Superintendent, Central Prison, Fatehgarh Vs Ram Manohar Lohia case (1960)
It was claimed that in order to invoke Section 295(A) of the IPC, a strong linkage must exist between the speech that was spoken and any public disorder that was brought about as a result of it.
In addition, it came to the conclusion in 2011 that only speech that amounted to “incitement to impending unlawful conduct” is punishable.
That is to say, a very high standard must be met before the state can use public disturbance as an excuse to censor expression.
S. Rangarajan Etc vs P. Jagjivan Ram
In this decision, the Court ruled that the right to free speech cannot be restricted unless the situation it creates is one that endangers the community or the public interest, and that threat cannot be imagined, remote, or improbable.
If the expression is taken, there must be a close connection.
Amish Devgan v. Union of India (2020)
According to the Supreme Court, “hate speech has no valid or redeeming motive other than hostility for a specific group.”
The Problem of over-criminalization of Hate Speech
In a dramatic and very personal turn of events in 2015, Indian novelist Perumal Murugan declared his creative “death,” pulled the entirety of his published works from circulation, and vowed never to write again.
This resulted from the violent backlash he received from religious and caste-based groups who claimed that his fifth book, “Madhorubagan” in Tamil, or “One Part Woman,” offended religious sensibilities, insulted the Kailasanathar temple, Lord Shiva, and female worshippers, among other allegations.
They also claimed that it appealed to prurient interest, among other things.
A Forward Approach
Many of the legal restrictions on hate speech that are in place today date back to the days before the Internet.
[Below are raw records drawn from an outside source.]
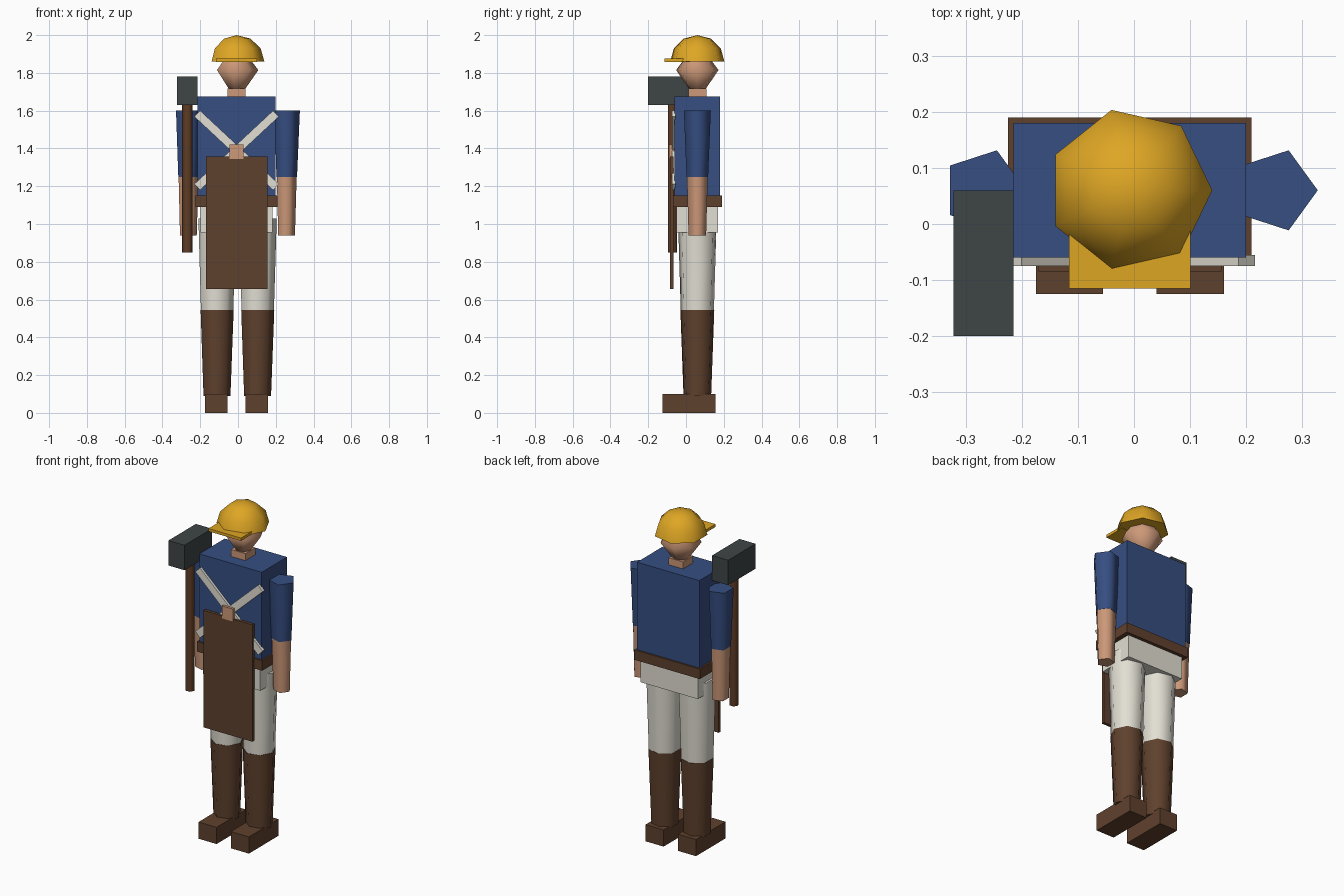
import bpy, bmesh, math
from mathutils import Matrix

cube = bpy.data.objects.get("Cube")
if cube:
    bpy.data.objects.remove(cube)


def material(name, r, g, b):
    """Make a flat material from 0-255 display colour."""
    lin = [((c / 255 + 0.055) / 1.055) ** 2.4 for c in (r, g, b)] + [1]
    m = bpy.data.materials.new(name)
    m.use_nodes = True
    m.diffuse_color = lin
    m.node_tree.nodes["Principled BSDF"].inputs["Base Color"].default_value = lin
    return m


YELLOW = material("helmet yellow", 222, 166, 36)
BLUE = material("shirt blue", 54, 78, 130)
BROWN = material("leather brown", 95, 65, 45)
WOOD = material("wood brown", 95, 60, 38)
SKIN = material("skin", 204, 152, 120)
CLOTH = material("cloth off white", 226, 223, 211)
IRON = material("iron grey", 62, 69, 69)

CX, CY = -0.0075, 0.06  # body axis


def finish(name, bm, mat, smooth=0):
    bmesh.ops.recalc_face_normals(bm, faces=bm.faces)
    me = bpy.data.meshes.new(name)
    bm.to_mesh(me)
    bm.free()
    me.materials.append(mat)
    ob = bpy.data.objects.new(name, me)
    bpy.context.collection.objects.link(ob)
    if smooth:
        bpy.ops.object.select_all(action="DESELECT")
        ob.select_set(True)
        bpy.context.view_layer.objects.active = ob
        bpy.ops.object.shade_smooth_by_angle(angle=math.radians(smooth))
    return ob


def box(name, mat, x, y, z, turn=0):
    """Box from (min, max) ranges, optionally turned about its own y axis."""
    bm = bmesh.new()
    size = [b - a for a, b in (x, y, z)]
    mid = [(a + b) / 2 for a, b in (x, y, z)]
    m = (Matrix.Translation(mid) @ Matrix.Rotation(math.radians(turn), 4, "Y")
         @ Matrix.Diagonal((*size, 1)))
    bmesh.ops.create_cube(bm, size=1, matrix=m)
    return finish(name, bm, mat)


def lathe(name, mat, x, y, sides, profile, smooth=75):
    """Stack of polygon rings from (radius, z); radius 0 makes a point."""
    bm = bmesh.new()
    rings = []
    for r, z in profile:
        n = sides if r else 1
        rings.append([bm.verts.new((x + r * math.cos(math.tau * i / sides),
                                    y + r * math.sin(math.tau * i / sides), z))
                      for i in range(n)])
    for low, high in zip(rings, rings[1:]):
        for i in range(sides):
            j = (i + 1) % sides
            top = [high[j], high[i]] if len(high) > 1 else [high[0]]
            bm.faces.new([low[i], low[j]] + top)
    for ring in (rings[0], rings[-1]):
        if len(ring) > 1:
            bm.faces.new(ring)
    return finish(name, bm, mat, smooth)


def centred(half, mid=CX):
    return (mid - half, mid + half)


# Trunk
box("torso", BLUE, centred(0.207), centred(0.12, CY), (1.15, 1.675))
box("belt", BROWN, centred(0.217), centred(0.13, CY), (1.09, 1.15))
box("hips", CLOTH, centred(0.19), centred(0.11, CY), (0.955, 1.09))

# Crossed chest straps
for name, turn in (("strap_down_left", 43), ("strap_down_right", -43)):
    box(name, CLOTH, centred(0.285), (-0.075, -0.055), (1.368, 1.412), turn)

# Head, neck and helmet
box("neck", SKIN, centred(0.048), centred(0.048, CY), (1.66, 1.717))
lathe("head", SKIN, CX, CY, 7,
      [(0.035, 1.70), (0.115, 1.815), (0.035, 1.92)])
dome = [(0.147 * math.cos(math.radians(a)), 1.86 + 0.14 * math.sin(math.radians(a)))
        for a in (0, 30, 60)]
lathe("helmet", YELLOW, CX, CY, 7, dome + [(0, 2.0)])
box("helmet_brim", YELLOW, centred(0.108), (-0.115, 0.02), (1.858, 1.875))

# Arms and legs
for side, s in (("left", 1), ("right", -1)):
    ax, lx = CX + s * 0.26, CX + s * 0.1075
    lathe(side + "_sleeve", BLUE, ax, CY, 5, [(0.06, 1.25), (0.075, 1.6)])
    lathe(side + "_forearm", SKIN, ax, CY, 5, [(0.049, 0.94), (0.058, 1.25)])
    lathe(side + "_thigh", CLOTH, lx, CY, 7, [(0.09, 0.54), (0.105, 1.03)])
    lathe(side + "_boot", BROWN, lx, CY, 7, [(0.075, 0.09), (0.092, 0.545)])
    box(side + "_foot", BROWN, centred(0.06, lx), (-0.125, 0.155), (0, 0.1))

# Long apron with its clip
box("apron", BROWN, centred(0.163), (-0.085, -0.067), (0.655, 1.357))
box("apron_clip", SKIN, centred(0.037), (-0.09, -0.06), (1.345, 1.42))

# Hammer by the right arm
lathe("hammer_handle", WOOD, -0.268, -0.072, 6, [(0.028, 0.85), (0.028, 1.64)])
box("hammer_head", IRON, (-0.322, -0.215), (-0.2, 0.06), (1.63, 1.78))
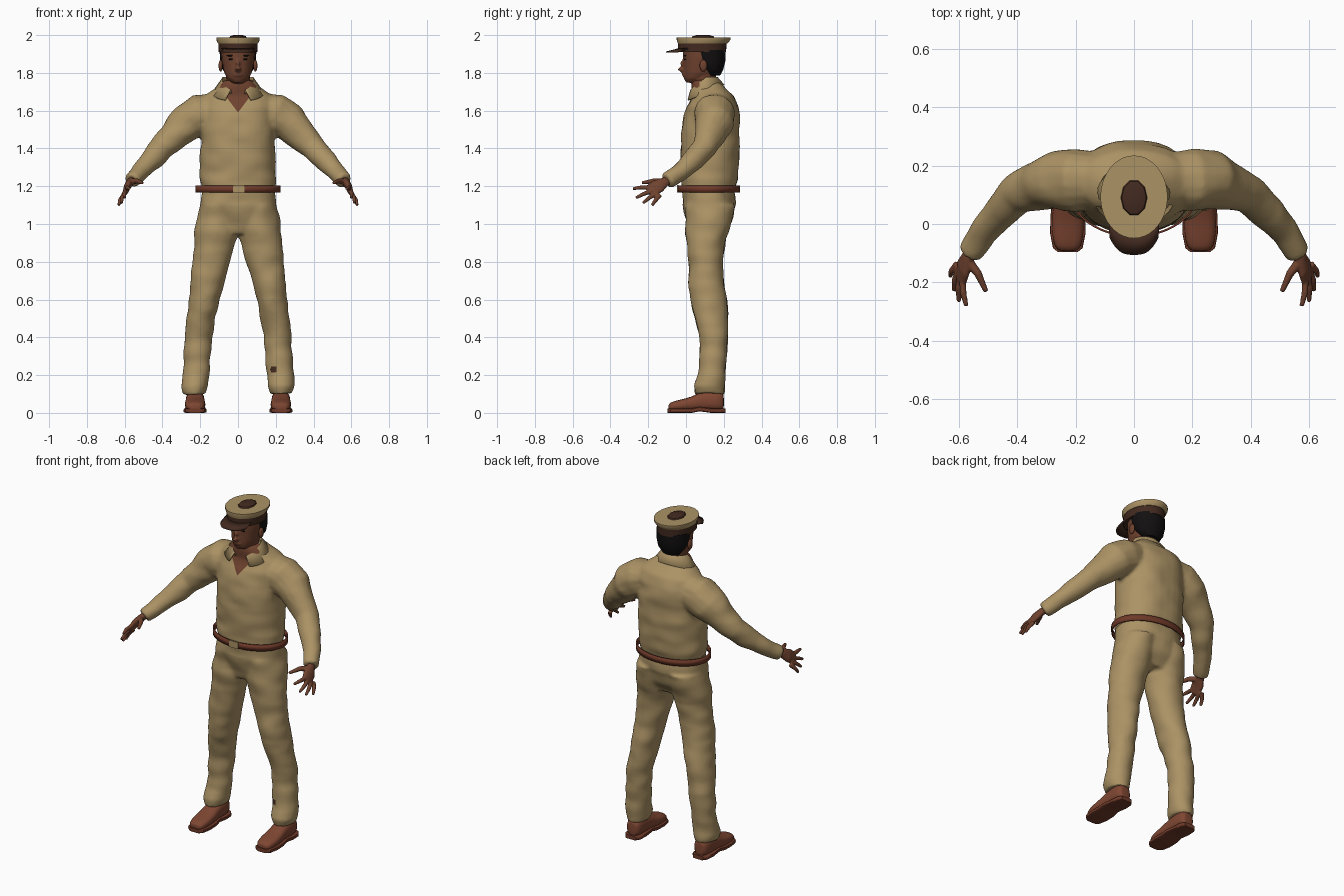
import bpy, bmesh, math
from mathutils import Vector, noise

cube = bpy.data.objects.get("Cube")
if cube:
    bpy.data.objects.remove(cube, do_unlink=True)


def material(name, *rgb):
    m = bpy.data.materials.new(name)
    m.use_nodes = True
    color = (*rgb, 1)
    m.diffuse_color = color
    bsdf = m.node_tree.nodes["Principled BSDF"]
    bsdf.inputs["Base Color"].default_value = color
    bsdf.inputs["Roughness"].default_value = 0.8
    return m


KHAKI = material("khaki_cloth", .41, .29, .13)
SKIN = material("brown_skin", .16, .055, .028)
LEATHER = material("shoe_leather", .21, .062, .032)
BELT = material("belt_leather", .16, .042, .022)
DARK = material("dark_brown_felt", .055, .023, .014)
HAIR = material("black_hair", .006, .005, .005)


def ring(center, a, b, n=24, e=2.0):
    """Superellipse outline spanned by the half-axis vectors a and b."""
    pts = []
    for i in range(n):
        t = math.tau * i / n
        c, s = math.cos(t), math.sin(t)
        u = math.copysign(abs(c) ** (2 / e), c)
        v = math.copysign(abs(s) ** (2 / e), s)
        pts.append(Vector(center) + Vector(a) * u + Vector(b) * v)
    return pts


def loft(bm, rings):
    """Closed skin through a series of outlines."""
    rows = [[bm.verts.new(p) for p in r] for r in rings]
    n = len(rows[0])
    for lo, hi in zip(rows, rows[1:]):
        for i in range(n):
            j = (i + 1) % n
            bm.faces.new((lo[i], lo[j], hi[j], hi[i]))
    bm.faces.new(rows[0][::-1])
    bm.faces.new(rows[-1])


def stack(bm, table, s=1, n=24, e=2.0):
    """Loft of level outlines: (z, centre x, centre y, half width, half depth)."""
    loft(bm, [ring((s * x, y, z), (rx, 0, 0), (0, ry, 0), n, e)
              for z, x, y, rx, ry in table])


def tube(bm, path, s=1, n=16):
    """Round limb along (x, y, z, radius) stations."""
    pts = [Vector((s * x, y, z)) for x, y, z, r in path]
    rings = []
    for i, p in enumerate(pts):
        d = pts[min(i + 1, len(pts) - 1)] - pts[max(i - 1, 0)]
        a = d.cross(Vector((.1, .2, 1))).normalized()
        b = d.cross(a).normalized()
        rings.append(ring(p, a * path[i][3], b * path[i][3], n))
    loft(bm, rings)


def blob(bm, center, size, n=16):
    made = bmesh.ops.create_uvsphere(bm, u_segments=n, v_segments=n // 2 + 2, radius=1)
    for v in made["verts"]:
        v.co = Vector(center) + Vector(a * b for a, b in zip(v.co, size))


def finish(bm, name, mats, voxel=0, subsurf=0, thick=0, angle=40):
    """Turn a bmesh into an object, optionally fused, smoothed or thickened."""
    bmesh.ops.recalc_face_normals(bm, faces=bm.faces)
    me = bpy.data.meshes.new(name)
    bm.to_mesh(me)
    bm.free()
    ob = bpy.data.objects.new(name, me)
    bpy.context.collection.objects.link(ob)
    for m in mats:
        me.materials.append(m)
    if voxel:
        mod = ob.modifiers.new("fuse", 'REMESH')
        mod.mode, mod.voxel_size = 'VOXEL', voxel
        mod = ob.modifiers.new("soften", 'SMOOTH')
        mod.factor, mod.iterations = .5, 6
        bpy.context.view_layer.update()
        fused = ob.evaluated_get(bpy.context.evaluated_depsgraph_get())
        ob.data = bpy.data.meshes.new_from_object(fused)
        ob.modifiers.clear()
    if subsurf:
        ob.modifiers.new("round", 'SUBSURF').levels = subsurf
        ob.modifiers["round"].render_levels = subsurf
    if thick:
        mod = ob.modifiers.new("thickness", 'SOLIDIFY')
        mod.thickness, mod.offset = thick, 0
    bpy.ops.object.select_all(action='DESELECT')
    ob.select_set(True)
    bpy.context.view_layer.objects.active = ob
    bpy.ops.object.shade_smooth_by_angle(angle=math.radians(angle))
    return ob


def cloth(ob, rule, cuts=()):
    """Wrinkle a garment, cut it along planes and colour its faces by a rule."""
    bm = bmesh.new()
    bm.from_mesh(ob.data)
    bm.normal_update()
    moves = [(v, v.normal * .008 * noise.noise(Vector((v.co.x * 8, v.co.y * 8, v.co.z * 13))))
             for v in bm.verts]
    for v, d in moves:
        v.co += d
    for co, no in cuts:
        bmesh.ops.bisect_plane(bm, geom=bm.verts[:] + bm.edges[:] + bm.faces[:],
                               plane_co=co, plane_no=no)
    for f in bm.faces:
        f.smooth = True
        f.material_index = int(rule(f.calc_center_median()))
    bm.to_mesh(ob.data)
    bm.free()


# Shirt: torso and sleeves fused, open V at the throat
bm = bmesh.new()
stack(bm, [(1.18, 0, .12, .195, .142), (1.24, 0, .125, .203, .15), (1.35, 0, .127, .2, .155),
           (1.45, 0, .127, .195, .157), (1.55, 0, .135, .2, .15), (1.62, 0, .14, .2, .137),
           (1.68, 0, .14, .18, .11), (1.72, 0, .12, .12, .088), (1.76, 0, .1, .075, .066)],
      n=32, e=2.3)
for s in (-1, 1):
    tube(bm, [(.1, .15, 1.6, .095), (.2, .15, 1.58, .112), (.27, .15, 1.535, .102),
              (.33, .13, 1.475, .084), (.4, .1, 1.405, .068), (.46, .04, 1.34, .06),
              (.52, -.03, 1.275, .048), (.563, -.1, 1.228, .042)], s)
shirt = finish(bm, "shirt", [KHAKI, SKIN], voxel=.01)
throat = Vector((0, 0, 1.59))
cloth(shirt, lambda c: c.y < .1 and c.z - throat.z > abs(c.x) / .75,
      [(throat, (s, 0, -.75)) for s in (-1, 1)])

# Collar: folded strip open at the front
bm = bmesh.new()
rows = []
for i in range(33):
    t = math.radians(-152 + 304 * i / 32)
    back = (1 + math.cos(t)) / 2
    sx, cy = math.sin(t), math.cos(t)
    rows.append([bm.verts.new(p) for p in (
        (.072 * sx, .09 + .068 * cy, 1.685 + .085 * back),
        (.083 * sx, .09 + .076 * cy, 1.70 + .075 * min(1, back * 1.6)),
        (.125 * sx + .02 * (1 - back) * sx, .1 + .1 * cy, 1.65 + .085 * back))])
for p, q in zip(rows, rows[1:]):
    for k in range(2):
        bm.faces.new((p[k], q[k], q[k + 1], p[k + 1]))
finish(bm, "collar", [KHAKI], thick=.008)

# Trousers: seat and legs fused, with a small tear over the left ankle
bm = bmesh.new()
stack(bm, [(1.2, 0, .12, .19, .138), (1.1, 0, .12, .2, .142),
           (1.02, 0, .12, .2, .118), (.95, 0, .115, .13, .085)], n=32, e=2.3)
for s in (-1, 1):
    stack(bm, [(1.1, .1, .128, .102, .137), (1, .112, .118, .114, .12), (.92, .12, .105, .113, .105),
               (.8, .143, .105, .1, .092), (.7, .16, .107, .091, .092), (.6, .178, .118, .081, .099),
               (.5, .195, .135, .077, .087), (.4, .21, .147, .073, .076), (.3, .217, .143, .073, .072),
               (.2, .223, .138, .071, .069), (.14, .23, .125, .07, .083), (.1, .23, .125, .06, .077)], s)
trousers = finish(bm, "trousers", [KHAKI, DARK], voxel=.01)
cloth(trousers, lambda c: c.y < .13 and math.hypot(c.x - .19, c.z - .23) < .018)

# Belt and buckle
bm = bmesh.new()
lo, hi = ([bm.verts.new(p) for p in ring((0, .12, z), (.222, 0, 0), (0, .162, 0), 48)]
          for z in (1.167, 1.204))
for i in range(48):
    j = (i + 1) % 48
    bm.faces.new((lo[i], lo[j], hi[j], hi[i]))
finish(bm, "belt", [BELT], thick=.007)
bm = bmesh.new()
bmesh.ops.create_cube(bm, size=1)
for v in bm.verts:
    v.co = Vector((.004 + v.co.x * .062, -.044 + v.co.y * .009, 1.186 + v.co.z * .04))
finish(bm, "buckle", [KHAKI])

for s, side in ((1, "left"), (-1, "right")):
    # Hand: palm, four fingers and thumb fused
    bm = bmesh.new()
    wide = Vector((.3 * s, .7, -.62))
    flat = Vector((.8 * s, .15, .55))
    loft(bm, [ring((s * x, y, z), wide * w, flat * h, 16) for x, y, z, w, h in
              [(.555, -.085, 1.235, .024, .02), (.57, -.115, 1.222, .028, .021),
               (.585, -.15, 1.2, .042, .02), (.595, -.19, 1.172, .038, .015)]])
    tips = [(.575, -.282, 1.187), (.6, -.266, 1.138), (.617, -.228, 1.11), (.631, -.18, 1.098)]
    for k, (x, y, z) in enumerate(tips):
        base = Vector((.588, -.182, 1.192)) + Vector((.006, .015, -.013)) * k
        mid = base.lerp(Vector((x, y, z)), .55) + Vector((.005, 0, .004))
        tube(bm, [(*base, .0125), (*mid, .0115), (x, y, z, .008)], s, 10)
    tube(bm, [(.572, -.125, 1.222, .019), (.535, -.17, 1.228, .014), (.507, -.232, 1.218, .009)], s, 10)
    finish(bm, side + "_hand", [SKIN], voxel=.004)

    # Shoe upper and sole share one outline along the foot
    foot = [(-.094, .028, .045), (-.08, .046, .058), (-.03, .056, .07), (.03, .054, .085),
            (.07, .05, .108), (.13, .05, .118), (.18, .047, .118), (.203, .03, .1)]
    bm = bmesh.new()
    loft(bm, [ring((.227 * s, y, (top + .012) / 2), (w, 0, 0), (0, 0, (top - .012) / 2), 20, 2.6)
              for y, w, top in foot])
    finish(bm, side + "_shoe", [LEATHER], subsurf=1)
    bm = bmesh.new()
    loft(bm, [ring((.227 * s, y * 1.03, .02 if .05 < y < .1 else .012),
                   (w + .005, 0, 0), (0, 0, .012), 20, 6) for y, w, top in foot])
    finish(bm, side + "_sole", [BELT])

    # Ear, eye and brow
    bm = bmesh.new()
    blob(bm, (.092 * s, .092, 1.838), (.011, .02, .031))
    finish(bm, side + "_ear", [SKIN])
    bm = bmesh.new()
    blob(bm, (.036 * s, -.005, 1.872), (.014, .005, .005))
    blob(bm, (.038 * s, -.005, 1.891), (.022, .005, .004))
    finish(bm, side + "_eye_and_brow", [HAIR])

# Head, neck, nose and lips fused
bm = bmesh.new()
stack(bm, [(1.748, 0, .04, .032, .04), (1.77, 0, .055, .057, .066), (1.8, 0, .076, .073, .09),
           (1.84, 0, .088, .081, .103), (1.88, 0, .092, .087, .108), (1.92, 0, .092, .088, .108),
           (1.96, 0, .092, .08, .1)])
stack(bm, [(1.62, 0, .11, .07, .06), (1.72, 0, .092, .063, .06), (1.82, 0, .1, .063, .065)])
tube(bm, [(0, -.005, 1.875, .009), (0, -.022, 1.845, .012), (0, -.03, 1.822, .017), (0, -.015, 1.812, .014)])
blob(bm, (0, -.008, 1.789), (.026, .014, .01))
finish(bm, "head", [SKIN], voxel=.006)

# Hair around the back of the head
bm = bmesh.new()
stack(bm, [(1.785, 0, .145, .055, .035), (1.82, 0, .136, .083, .062),
           (1.86, 0, .125, .094, .083), (1.92, 0, .117, .098, .092)], n=32)
finish(bm, "hair", [HAIR], angle=60)

# Cap: band, flared crown, top patch and visor
bm = bmesh.new()
stack(bm, [(1.91, 0, .085, .102, .127), (1.958, 0, .086, .104, .129)], n=40)
finish(bm, "cap_band", [DARK])
bm = bmesh.new()
stack(bm, [(1.955, 0, .088, .106, .131), (1.975, 0, .093, .115, .142), (1.987, 0, .093, .115, .142)], n=40)
finish(bm, "cap_crown", [KHAKI])
bm = bmesh.new()
stack(bm, [(1.984, 0, .09, .047, .065), (1.994, 0, .09, .042, .058), (2, 0, .09, .025, .035)], n=10)
finish(bm, "cap_top_patch", [DARK])
bm = bmesh.new()
rows = []
for i in range(21):
    u = i / 10 - 1
    rows.append([bm.verts.new(p) for p in (
        (.085 * u, .085 - .122 * math.sqrt(1 - (.8 * u) ** 2), 1.928),
        (.083 * u, -.105 + .06 * abs(u) ** 3, 1.91))])
for p, q in zip(rows, rows[1:]):
    bm.faces.new((p[0], q[0], q[1], p[1]))
finish(bm, "cap_visor", [DARK], thick=.006)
Specialized law to control hate speech spread on the Internet and, notably, social media, is urgently needed.
It is possible to make reference to the Australian federal law known as the Criminal Code Amendment Act, 2019, which holds Internet service providers accountable if they know that any obscene or violent content—which is defined to include content that a reasonable man would find offensive—is accessible through the service they provide.
In the context of a “digital single market,” the European Union has also adopted a code of conduct to prevent the spread of hate speech. It calls for cooperative, autonomous, inclusive regulation that adheres to global best practices for content filtering and privacy rights while being tailored to local and cultural norms.
Actions usually performed in response to contemporary hate speech have a whack-a-mole effect, whereby the underlying desire to sow division or hatred among communities endures through digital or social media platforms irrespective arrest of the offenders.
By modifying the IPC and the Information Technology Act, it is crucial to implement precise and long-lasting legislative rules that prevent hate speech, especially that which is spread online and through social media.
In the end, only when hate speech is acknowledged as a justifiable limitation on free expression would this be feasible.
Click here to read more about the 100 Must-Know Acts Enacted by the Indian Parliament.
Article Written By: Jis John Sebastian